Bangor scientists' plan to clean up oil spills
- 28 May 2010
- From the section North West Wales
Marine bacteria could be the key to cleaning oil spills in the sea, according to microbiologists at Bangor University.
The scientists believe naturally occurring microbes found in sea water could be harnessed to "feed" off oil polluting the ocean.
They have tested the theory using sea water collected from the North Sea, the Irish Sea and the Mediterranean.
Early results suggest the system could work in a range of locations.
The microbes, found all over the planet, naturally occur on microscopic algae.
Their numbers are regulated by the amount of food and certain nutrients that they need to thrive.
The research has been released as efforts continue in the Gulf of Mexico to control a breached oil well which has caused a major spill.
"The oil spill is an alternative digestible food source for these microbes," said Christoph Gertler of the university's school of biological sciences.
"Although probably present in the Gulf of Mexico, for example, a shortage of other essential nutrients limits their growth in numbers.
"What we have trialled is adding the nutrients these organisms need in the form of a fertilizer, in a containing boom, for example.
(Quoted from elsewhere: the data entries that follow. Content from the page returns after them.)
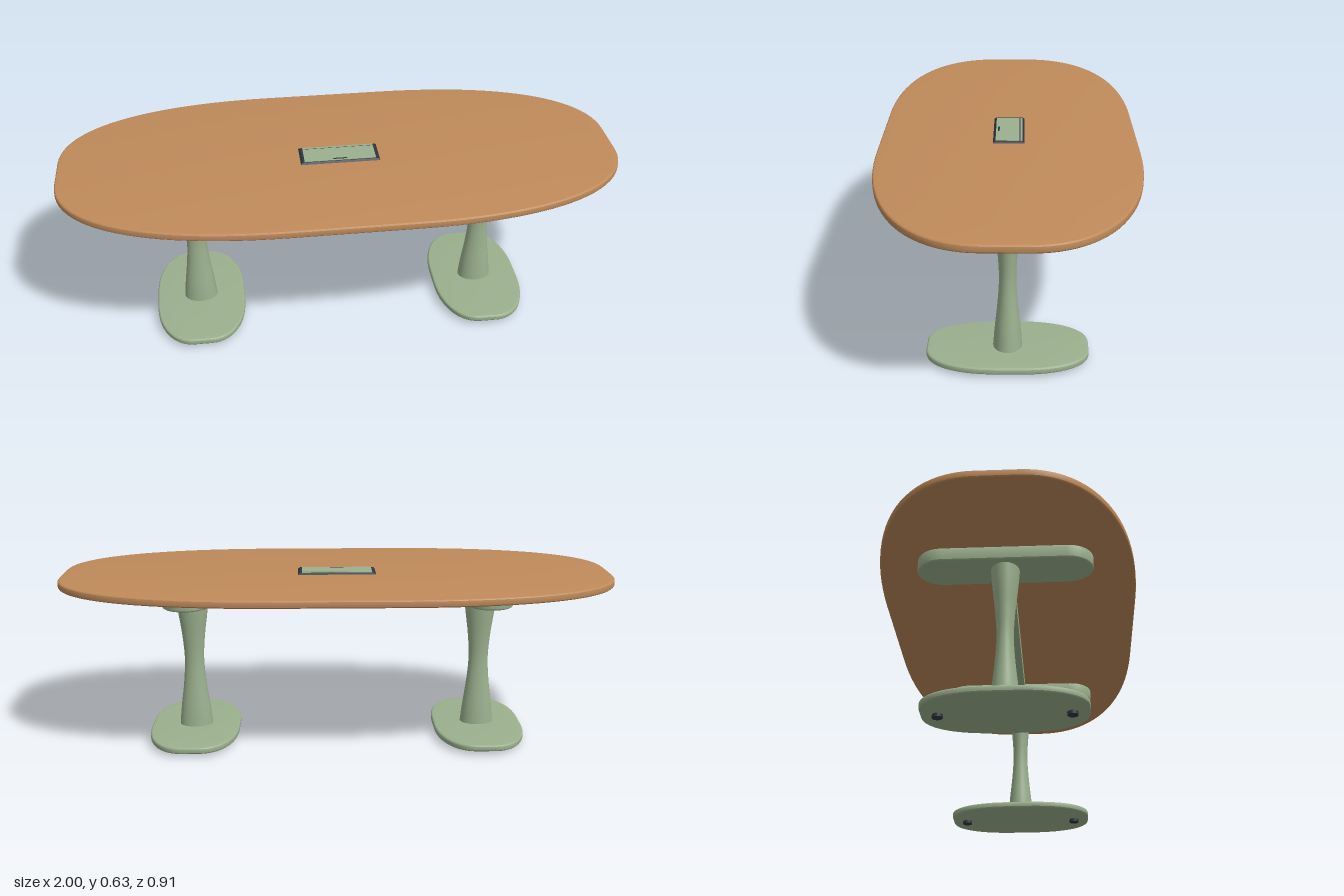
import * as THREE from 'three';
import { toCreasedNormals } from 'three/addons/utils/BufferGeometryUtils.js';

const wood = new THREE.MeshStandardMaterial({ name: 'wood', color: 0xbf8a5a });
const green = new THREE.MeshStandardMaterial({ name: 'sage green', color: 0x9bb08e });
const dark = new THREE.MeshStandardMaterial({ name: 'dark grey', color: 0x30363d });

// Soft oval: half sizes hx, hz, straight runs fx, fz, corner fullness k
function softOval(hx, hz, fx, fz, k) {
  const cx = fx + (hx - fx) * k, cz = fz + (hz - fz) * k;
  const s = new THREE.Shape();
  s.moveTo(hx, -fz);
  s.lineTo(hx, fz);
  s.bezierCurveTo(hx, cz, cx, hz, fx, hz);
  if (fx > 0) s.lineTo(-fx, hz);
  s.bezierCurveTo(-cx, hz, -hx, cz, -hx, fz);
  s.lineTo(-hx, -fz);
  s.bezierCurveTo(-hx, -cz, -cx, -hz, -fx, -hz);
  if (fx > 0) s.lineTo(fx, -hz);
  s.bezierCurveTo(cx, -hz, hx, -cz, hx, -fz);
  return s;
}

// Horizontal slab with rounded edges between two heights
function slab(shape, y0, y1, bevel, segments = 4) {
  const g = new THREE.ExtrudeGeometry(shape, {
    depth: y1 - y0 - 2 * bevel, curveSegments: 24, bevelEnabled: true,
    bevelThickness: bevel, bevelSize: bevel, bevelOffset: -bevel, bevelSegments: segments,
  });
  g.rotateX(-Math.PI / 2).translate(0, y0 + bevel, 0);
  return toCreasedNormals(g, 0.35);
}

function add(parent, name, geometry, material, x = 0, y = 0, z = 0) {
  const mesh = new THREE.Mesh(geometry, material);
  mesh.name = name;
  mesh.position.set(x, y, z);
  parent.add(mesh);
  return mesh;
}

export function createModel() {
  const table = new THREE.Group();
  table.name = 'conferenceTable';

  add(table, 'tableTop', slab(softOval(1, 0.457, 0.22, 0.07, 0.62), 0.59, 0.618, 0.008), wood);
  add(table, 'crossBeam', new THREE.BoxGeometry(0.96, 0.045, 0.05), green, 0, 0.5675, 0);

  // Waisted column, oval in section
  const waist = new THREE.SplineCurve([
    [0.062, 0.03], [0.055, 0.1], [0.042, 0.2], [0.036, 0.29], [0.042, 0.38], [0.054, 0.47], [0.062, 0.545],
  ].map(([r, y]) => new THREE.Vector2(r, y)));
  const column = new THREE.LatheGeometry(waist.getPoints(30), 48);
  column.scale(1, 1, 0.8);
  column.computeVertexNormals();

  const foot = slab(softOval(0.165, 0.274, 0.03, 0.04, 0.6), 0.011, 0.035, 0.008);
  const cleat = slab(softOval(0.083, 0.3, 0, 0.21, 0.56), 0.54, 0.59, 0.008);
  const pad = new THREE.CylinderGeometry(0.018, 0.018, 0.014, 24);

  // Two matching pedestals
  for (const side of [-1, 1]) {
    const pedestal = new THREE.Group();
    pedestal.name = side > 0 ? 'leftPedestal' : 'rightPedestal';
    pedestal.position.x = side * 0.533;
    add(pedestal, 'foot', foot, green);
    add(pedestal, 'column', column, green);
    add(pedestal, 'topCleat', cleat, green);
    for (const z of [-0.217, 0.217]) add(pedestal, 'footPad', pad, dark, 0, 0.007, z);
    table.add(pedestal);
  }

  // Cable hatch in the middle of the top
  const hatch = new THREE.Group();
  hatch.name = 'cableHatch';
  const rect = (hx, hz) => new THREE.Shape([[-hx, -hz], [hx, -hz], [hx, hz], [-hx, hz]]
    .map(([x, z]) => new THREE.Vector2(x, z)));
  add(hatch, 'hatchFrame', slab(rect(0.142, 0.056), 0.611, 0.624, 0.006, 1), dark);
  add(hatch, 'hatchLid', new THREE.BoxGeometry(0.256, 0.002, 0.084), green, 0, 0.6245, 0.005);
  add(hatch, 'hatchBackStrip', new THREE.BoxGeometry(0.256, 0.002, 0.007), green, 0, 0.6245, -0.0445);
  add(hatch, 'fingerNotch', new THREE.BoxGeometry(0.05, 0.001, 0.006), dark, 0, 0.6255, 0.037);
  table.add(hatch);

  return table;
}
"This enables the microbes to multiply and, in the process, to break down and digest the pollutant."
The team initially used the heaviest and most complex oil to biodegrade in small-scale experiments of 500 millilitres, managing to remove 95% of it by applying the bacteria.
They then tried 500 litres, managing to remove virtually everything with the help of both bacteria and an oil-absorbing material.
Gulf of Mexico
"The next step would be to test the method in the field on an actual oil spill as soon as possible," said Dr Gertler.
"The potential for bioremediation, as this technique is called, is huge.
"It is, I believe, the only technique that would effectively remove oil that is distributed over such large distances as are being seen in the current Gulf of Mexico oil spill.
"Generally speaking, only collecting, or 'skimming', the oil from the water surface, in-situ burning or biodegradation removes the oil from the ecosystem. Dispersants only distribute it nicely."
Dr Gertler's colleague Professor Peter Golyshin added: "The microbe used in the experiments, alcanivorax borkumensis, is extremely well adapted to oil degradation.
"It lives solely on oil and dies after consuming all oil in its surrounding.
"Experiments in the lab have shown that, given good growth conditions, the bacteria initiate oil degradation very quickly within a week after the oil spill and finish it within two months."
The Bangor University team is part of an international research project aimed at optimising the clean up of contaminated sites.